4. Be real.
Be authentic, scared and vulnerable… and show up anyway. To love ourselves and support each other in the process of being real is the greatest act we can do for one another. People identify with those who are real.
5. Fail and fail often.
Failure is the pathway to success. Failure builds character. Failure leads to the freedom of knowing your own strength and abilities. Failure is necessary.
6. Challenge the status quo.
Don’t be afraid to go against the grain and speak your mind. Let others know what you’re all about. Also, try something different. You may look stupid, inexperienced, fumbling, or vulnerable – but it doesn’t matter. People will forget your foolishness long before you do. They are far more interested in themselves!
Share your story. Share with someone who will respond with empathy and understanding. That connection will be powerful. It will transform your life.
8. Think big.
Expect to succeed. Believe it will happen. Don’t think small and safe. Work towards an extraordinary life; it is absolutely possible.
Action is the greatest cure for fear. Decide what you want to achieve and start doing the work. Action is more powerful than great books, great blogs, great motivational speakers, or great plans. Even when you are in a slump or feel afraid, just do something.
10. It’s okay to accept where you are today.
Just because you want to make improvements in your life doesn’t mean you aren’t beautiful right now. Take your time. It’s your journey. Don’t compare it to someone else’s.
IT’S UP TO US TO EMBRACE OUR BOLD AND FEARLESS US
Isn’t it funny how life twists and turns, and all that time you spent living small and under the radar, you eventually come back to the person you were meant to be? It’s like our heart and intuition already knew what we wanted to become, and was patiently waiting for us. We just had to get to a place where we were ready to embrace it.

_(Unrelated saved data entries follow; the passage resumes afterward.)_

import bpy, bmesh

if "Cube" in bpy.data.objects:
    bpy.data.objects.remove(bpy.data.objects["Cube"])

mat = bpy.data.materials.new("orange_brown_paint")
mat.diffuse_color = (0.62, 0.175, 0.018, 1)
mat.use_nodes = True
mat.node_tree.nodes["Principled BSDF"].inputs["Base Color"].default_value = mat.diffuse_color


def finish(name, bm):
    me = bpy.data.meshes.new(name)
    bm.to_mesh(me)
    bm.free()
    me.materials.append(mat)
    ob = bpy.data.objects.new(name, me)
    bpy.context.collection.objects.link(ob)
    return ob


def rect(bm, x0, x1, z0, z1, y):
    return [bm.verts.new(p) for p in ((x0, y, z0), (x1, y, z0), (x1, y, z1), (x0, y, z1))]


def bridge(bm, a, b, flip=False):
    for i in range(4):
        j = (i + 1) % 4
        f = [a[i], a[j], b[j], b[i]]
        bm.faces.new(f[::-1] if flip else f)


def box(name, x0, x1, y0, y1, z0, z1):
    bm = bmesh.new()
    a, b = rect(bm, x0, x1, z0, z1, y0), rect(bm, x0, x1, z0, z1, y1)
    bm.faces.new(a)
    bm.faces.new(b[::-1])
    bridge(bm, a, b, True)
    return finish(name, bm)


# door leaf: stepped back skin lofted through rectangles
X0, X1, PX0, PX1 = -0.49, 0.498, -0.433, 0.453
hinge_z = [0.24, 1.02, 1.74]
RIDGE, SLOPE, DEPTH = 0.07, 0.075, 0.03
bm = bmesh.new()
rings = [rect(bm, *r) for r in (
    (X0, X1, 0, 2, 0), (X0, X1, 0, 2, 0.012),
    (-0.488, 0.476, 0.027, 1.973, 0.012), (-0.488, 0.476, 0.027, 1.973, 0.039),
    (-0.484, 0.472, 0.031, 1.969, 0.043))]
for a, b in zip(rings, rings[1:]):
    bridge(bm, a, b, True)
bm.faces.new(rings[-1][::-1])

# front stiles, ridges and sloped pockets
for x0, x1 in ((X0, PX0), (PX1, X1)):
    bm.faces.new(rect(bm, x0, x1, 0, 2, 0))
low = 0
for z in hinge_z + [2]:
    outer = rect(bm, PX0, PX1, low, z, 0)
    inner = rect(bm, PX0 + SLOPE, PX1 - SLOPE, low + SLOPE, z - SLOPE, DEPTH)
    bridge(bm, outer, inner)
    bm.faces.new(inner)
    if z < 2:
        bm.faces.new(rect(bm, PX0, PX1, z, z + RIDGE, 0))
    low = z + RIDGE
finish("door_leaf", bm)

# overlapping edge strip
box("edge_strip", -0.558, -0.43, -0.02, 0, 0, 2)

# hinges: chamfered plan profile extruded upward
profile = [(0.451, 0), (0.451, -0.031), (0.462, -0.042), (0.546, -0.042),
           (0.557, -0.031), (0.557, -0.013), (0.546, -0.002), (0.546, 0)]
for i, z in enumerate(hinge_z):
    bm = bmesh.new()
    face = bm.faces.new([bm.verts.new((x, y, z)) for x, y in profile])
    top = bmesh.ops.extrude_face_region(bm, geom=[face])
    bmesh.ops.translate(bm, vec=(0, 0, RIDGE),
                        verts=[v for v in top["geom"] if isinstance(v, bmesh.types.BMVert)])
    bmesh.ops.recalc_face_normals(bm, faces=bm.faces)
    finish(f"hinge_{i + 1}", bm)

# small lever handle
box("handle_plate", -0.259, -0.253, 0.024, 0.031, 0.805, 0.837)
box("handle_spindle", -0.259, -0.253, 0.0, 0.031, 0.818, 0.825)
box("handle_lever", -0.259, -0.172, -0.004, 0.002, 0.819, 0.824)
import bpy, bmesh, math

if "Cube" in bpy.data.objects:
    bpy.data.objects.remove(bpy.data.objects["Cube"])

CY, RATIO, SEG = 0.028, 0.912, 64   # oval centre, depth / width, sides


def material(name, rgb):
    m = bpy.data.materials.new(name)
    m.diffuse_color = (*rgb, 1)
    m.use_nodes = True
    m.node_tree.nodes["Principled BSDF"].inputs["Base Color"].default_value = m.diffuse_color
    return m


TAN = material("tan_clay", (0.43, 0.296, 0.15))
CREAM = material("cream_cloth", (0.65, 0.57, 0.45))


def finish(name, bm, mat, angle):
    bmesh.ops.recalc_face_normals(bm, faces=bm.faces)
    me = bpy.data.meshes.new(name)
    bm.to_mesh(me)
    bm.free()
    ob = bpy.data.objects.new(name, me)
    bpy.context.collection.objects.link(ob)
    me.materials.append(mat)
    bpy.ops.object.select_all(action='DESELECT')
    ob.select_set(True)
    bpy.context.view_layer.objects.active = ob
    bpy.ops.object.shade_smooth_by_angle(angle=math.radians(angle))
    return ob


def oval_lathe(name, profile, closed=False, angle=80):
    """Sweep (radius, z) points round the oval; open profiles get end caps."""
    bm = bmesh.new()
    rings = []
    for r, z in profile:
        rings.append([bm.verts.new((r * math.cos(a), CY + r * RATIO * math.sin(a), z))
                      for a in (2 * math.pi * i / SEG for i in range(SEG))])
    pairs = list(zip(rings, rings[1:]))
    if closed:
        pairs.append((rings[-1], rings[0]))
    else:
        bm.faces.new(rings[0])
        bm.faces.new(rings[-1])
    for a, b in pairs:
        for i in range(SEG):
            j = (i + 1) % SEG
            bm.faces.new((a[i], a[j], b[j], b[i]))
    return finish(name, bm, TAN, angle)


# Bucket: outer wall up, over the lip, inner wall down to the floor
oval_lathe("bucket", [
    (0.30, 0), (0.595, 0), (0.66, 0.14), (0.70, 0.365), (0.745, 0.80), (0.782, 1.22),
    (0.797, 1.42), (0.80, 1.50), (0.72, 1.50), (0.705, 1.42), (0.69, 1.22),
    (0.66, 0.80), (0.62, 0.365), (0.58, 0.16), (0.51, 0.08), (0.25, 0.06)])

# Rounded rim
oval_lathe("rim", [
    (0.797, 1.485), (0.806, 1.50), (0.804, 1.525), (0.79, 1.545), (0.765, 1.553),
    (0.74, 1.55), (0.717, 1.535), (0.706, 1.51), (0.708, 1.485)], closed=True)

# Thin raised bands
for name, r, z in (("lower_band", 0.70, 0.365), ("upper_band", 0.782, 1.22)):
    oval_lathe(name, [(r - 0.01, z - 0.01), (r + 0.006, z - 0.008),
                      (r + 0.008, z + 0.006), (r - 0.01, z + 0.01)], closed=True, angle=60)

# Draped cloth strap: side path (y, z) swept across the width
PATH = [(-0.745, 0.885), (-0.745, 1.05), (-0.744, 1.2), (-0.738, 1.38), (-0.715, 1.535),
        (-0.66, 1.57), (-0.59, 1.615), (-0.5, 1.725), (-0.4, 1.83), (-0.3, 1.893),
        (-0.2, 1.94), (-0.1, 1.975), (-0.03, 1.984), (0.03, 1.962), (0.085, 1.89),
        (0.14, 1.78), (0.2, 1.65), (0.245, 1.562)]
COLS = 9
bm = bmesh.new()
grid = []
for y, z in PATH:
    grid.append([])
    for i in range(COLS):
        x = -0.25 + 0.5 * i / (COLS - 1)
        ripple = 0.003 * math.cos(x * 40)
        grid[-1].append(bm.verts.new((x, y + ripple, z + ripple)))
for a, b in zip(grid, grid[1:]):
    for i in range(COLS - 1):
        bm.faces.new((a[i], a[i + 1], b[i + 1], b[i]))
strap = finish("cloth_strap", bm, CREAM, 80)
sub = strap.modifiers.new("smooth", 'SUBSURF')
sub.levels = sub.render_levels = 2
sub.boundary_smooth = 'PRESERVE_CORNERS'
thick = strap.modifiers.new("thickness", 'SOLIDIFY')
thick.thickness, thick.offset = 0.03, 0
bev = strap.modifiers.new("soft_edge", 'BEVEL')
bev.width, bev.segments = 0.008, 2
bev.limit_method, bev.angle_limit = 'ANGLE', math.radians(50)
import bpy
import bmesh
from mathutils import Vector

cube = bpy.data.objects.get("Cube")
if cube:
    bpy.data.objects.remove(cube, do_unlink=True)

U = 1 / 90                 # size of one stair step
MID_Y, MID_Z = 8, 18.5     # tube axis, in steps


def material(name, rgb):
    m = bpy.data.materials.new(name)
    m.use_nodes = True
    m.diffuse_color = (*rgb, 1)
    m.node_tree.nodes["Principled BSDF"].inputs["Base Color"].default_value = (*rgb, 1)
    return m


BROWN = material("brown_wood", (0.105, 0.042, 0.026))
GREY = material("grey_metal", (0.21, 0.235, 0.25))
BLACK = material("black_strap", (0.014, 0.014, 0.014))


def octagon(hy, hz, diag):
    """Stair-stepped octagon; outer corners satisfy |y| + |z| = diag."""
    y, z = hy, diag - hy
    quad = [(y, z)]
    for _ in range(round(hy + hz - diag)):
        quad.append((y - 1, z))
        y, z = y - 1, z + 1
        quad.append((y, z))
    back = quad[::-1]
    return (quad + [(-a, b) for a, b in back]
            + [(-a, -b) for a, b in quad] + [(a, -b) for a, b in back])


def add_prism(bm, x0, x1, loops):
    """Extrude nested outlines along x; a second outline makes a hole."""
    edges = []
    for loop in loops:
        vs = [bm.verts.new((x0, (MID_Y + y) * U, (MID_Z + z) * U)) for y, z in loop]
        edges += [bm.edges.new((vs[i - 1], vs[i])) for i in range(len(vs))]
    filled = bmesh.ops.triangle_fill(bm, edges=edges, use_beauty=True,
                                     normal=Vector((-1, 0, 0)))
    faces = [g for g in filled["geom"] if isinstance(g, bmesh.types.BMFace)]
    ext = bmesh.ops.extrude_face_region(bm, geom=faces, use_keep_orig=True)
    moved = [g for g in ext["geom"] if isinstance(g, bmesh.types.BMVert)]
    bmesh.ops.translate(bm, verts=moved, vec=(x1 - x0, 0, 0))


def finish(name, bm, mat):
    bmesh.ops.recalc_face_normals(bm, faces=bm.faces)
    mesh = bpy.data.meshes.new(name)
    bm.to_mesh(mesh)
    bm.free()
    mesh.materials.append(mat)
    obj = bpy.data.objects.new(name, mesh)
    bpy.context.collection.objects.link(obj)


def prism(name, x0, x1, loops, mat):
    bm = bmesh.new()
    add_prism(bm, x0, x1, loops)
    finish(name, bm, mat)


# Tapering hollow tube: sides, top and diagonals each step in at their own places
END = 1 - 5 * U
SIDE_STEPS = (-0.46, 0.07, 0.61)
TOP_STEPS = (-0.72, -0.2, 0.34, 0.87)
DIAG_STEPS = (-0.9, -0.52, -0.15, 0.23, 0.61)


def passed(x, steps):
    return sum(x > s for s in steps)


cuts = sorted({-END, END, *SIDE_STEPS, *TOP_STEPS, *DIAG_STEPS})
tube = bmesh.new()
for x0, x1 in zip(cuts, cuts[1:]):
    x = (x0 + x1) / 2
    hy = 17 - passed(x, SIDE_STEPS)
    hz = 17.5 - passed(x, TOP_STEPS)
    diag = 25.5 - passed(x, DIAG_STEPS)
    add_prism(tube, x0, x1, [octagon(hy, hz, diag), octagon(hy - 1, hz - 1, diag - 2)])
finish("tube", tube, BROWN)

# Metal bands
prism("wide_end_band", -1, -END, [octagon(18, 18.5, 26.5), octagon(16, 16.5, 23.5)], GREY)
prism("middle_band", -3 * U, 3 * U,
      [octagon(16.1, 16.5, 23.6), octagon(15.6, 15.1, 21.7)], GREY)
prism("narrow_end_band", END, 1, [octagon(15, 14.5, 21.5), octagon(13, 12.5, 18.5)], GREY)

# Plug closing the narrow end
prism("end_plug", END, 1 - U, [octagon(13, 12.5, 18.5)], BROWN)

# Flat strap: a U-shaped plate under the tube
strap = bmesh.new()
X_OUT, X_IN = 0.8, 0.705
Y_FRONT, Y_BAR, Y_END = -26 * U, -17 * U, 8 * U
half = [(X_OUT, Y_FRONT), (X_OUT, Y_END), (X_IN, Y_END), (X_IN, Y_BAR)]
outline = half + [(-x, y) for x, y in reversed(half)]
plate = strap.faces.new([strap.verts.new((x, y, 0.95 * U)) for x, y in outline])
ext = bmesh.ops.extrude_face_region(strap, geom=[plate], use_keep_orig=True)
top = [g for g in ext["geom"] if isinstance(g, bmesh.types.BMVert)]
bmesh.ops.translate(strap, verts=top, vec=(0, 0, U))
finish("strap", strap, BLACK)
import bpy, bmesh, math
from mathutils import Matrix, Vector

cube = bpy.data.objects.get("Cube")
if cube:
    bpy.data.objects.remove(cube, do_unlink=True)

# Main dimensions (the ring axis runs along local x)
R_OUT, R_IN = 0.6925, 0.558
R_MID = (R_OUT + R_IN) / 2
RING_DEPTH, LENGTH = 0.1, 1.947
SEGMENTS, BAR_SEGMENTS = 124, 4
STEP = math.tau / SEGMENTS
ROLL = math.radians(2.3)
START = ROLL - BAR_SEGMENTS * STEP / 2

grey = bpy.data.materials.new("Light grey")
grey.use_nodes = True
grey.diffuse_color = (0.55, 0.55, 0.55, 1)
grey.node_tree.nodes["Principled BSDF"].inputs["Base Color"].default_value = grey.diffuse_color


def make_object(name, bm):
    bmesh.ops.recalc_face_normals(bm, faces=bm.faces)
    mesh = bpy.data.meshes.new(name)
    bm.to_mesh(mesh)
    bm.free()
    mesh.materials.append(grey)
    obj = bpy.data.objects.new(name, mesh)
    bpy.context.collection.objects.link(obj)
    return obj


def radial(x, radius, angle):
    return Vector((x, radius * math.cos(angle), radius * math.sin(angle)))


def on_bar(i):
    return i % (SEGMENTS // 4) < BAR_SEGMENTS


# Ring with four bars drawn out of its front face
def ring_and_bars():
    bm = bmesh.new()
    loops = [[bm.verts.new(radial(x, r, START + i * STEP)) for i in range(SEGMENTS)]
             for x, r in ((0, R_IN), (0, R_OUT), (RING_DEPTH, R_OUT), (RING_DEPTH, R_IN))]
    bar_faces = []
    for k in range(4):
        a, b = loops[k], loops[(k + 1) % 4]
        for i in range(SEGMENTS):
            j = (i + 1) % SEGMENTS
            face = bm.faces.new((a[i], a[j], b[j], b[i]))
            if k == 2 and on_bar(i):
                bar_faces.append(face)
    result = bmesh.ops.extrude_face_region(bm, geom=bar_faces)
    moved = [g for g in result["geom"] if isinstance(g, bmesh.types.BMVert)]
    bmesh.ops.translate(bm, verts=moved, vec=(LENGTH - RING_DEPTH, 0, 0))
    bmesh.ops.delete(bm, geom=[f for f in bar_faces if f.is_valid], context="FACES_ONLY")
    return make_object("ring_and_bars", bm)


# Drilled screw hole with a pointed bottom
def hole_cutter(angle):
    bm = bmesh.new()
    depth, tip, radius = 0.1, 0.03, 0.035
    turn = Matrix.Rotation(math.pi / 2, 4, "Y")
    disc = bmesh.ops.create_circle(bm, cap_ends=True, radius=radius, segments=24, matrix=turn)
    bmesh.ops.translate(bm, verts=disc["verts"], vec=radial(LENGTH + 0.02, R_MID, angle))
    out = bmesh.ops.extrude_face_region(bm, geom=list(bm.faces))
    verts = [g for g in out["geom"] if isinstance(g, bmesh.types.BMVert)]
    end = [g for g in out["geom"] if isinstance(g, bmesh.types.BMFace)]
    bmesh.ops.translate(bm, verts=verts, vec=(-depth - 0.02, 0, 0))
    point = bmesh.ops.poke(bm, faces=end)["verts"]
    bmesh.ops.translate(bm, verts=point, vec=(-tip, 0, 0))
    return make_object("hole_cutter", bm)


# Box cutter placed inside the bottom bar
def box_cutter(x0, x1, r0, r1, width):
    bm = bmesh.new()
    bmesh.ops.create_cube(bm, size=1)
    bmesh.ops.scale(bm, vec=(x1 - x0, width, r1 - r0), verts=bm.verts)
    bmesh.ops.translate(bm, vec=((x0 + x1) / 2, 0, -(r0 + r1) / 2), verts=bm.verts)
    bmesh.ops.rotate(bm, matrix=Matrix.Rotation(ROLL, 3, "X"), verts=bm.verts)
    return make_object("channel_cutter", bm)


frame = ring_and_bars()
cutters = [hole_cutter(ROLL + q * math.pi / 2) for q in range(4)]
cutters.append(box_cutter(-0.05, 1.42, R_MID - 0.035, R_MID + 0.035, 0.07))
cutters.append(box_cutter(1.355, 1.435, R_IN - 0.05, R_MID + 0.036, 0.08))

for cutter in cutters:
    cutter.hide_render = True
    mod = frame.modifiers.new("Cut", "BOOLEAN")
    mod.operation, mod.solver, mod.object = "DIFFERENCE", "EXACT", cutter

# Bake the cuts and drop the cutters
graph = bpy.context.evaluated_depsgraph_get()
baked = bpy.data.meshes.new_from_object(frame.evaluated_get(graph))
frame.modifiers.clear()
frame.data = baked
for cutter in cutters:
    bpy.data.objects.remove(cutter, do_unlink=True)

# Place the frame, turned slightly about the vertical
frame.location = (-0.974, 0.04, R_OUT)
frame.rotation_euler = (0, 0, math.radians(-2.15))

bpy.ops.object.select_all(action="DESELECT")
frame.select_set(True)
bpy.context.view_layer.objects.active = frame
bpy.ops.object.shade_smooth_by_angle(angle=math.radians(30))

Ultimately, I have this one life, and it will come to an end on some real day in the future. What’s the point of living in fear of what others think of me? There are things to do, children to raise, people to help, and a purpose to fulfill.
Living boldly and fearlessly is the only way I want to live.
Apparently I was born fearless! (with my sweet grandaddy who we lost in ’05)
High school friends at my 16th birthday party.
Senior year dance team. I’m on the left and Stephen “Twitch” Boss is in the center. I didn’t make it through the football season before I decided to quit.
New love after heartbreak.
Chris and I lost our first baby soon after this picture was taken.
Achieved the Series 7, 66, Life & Health insurance and Certified Wealth Strategist designations for work.
We teach our kids to try new things and live fearlessly!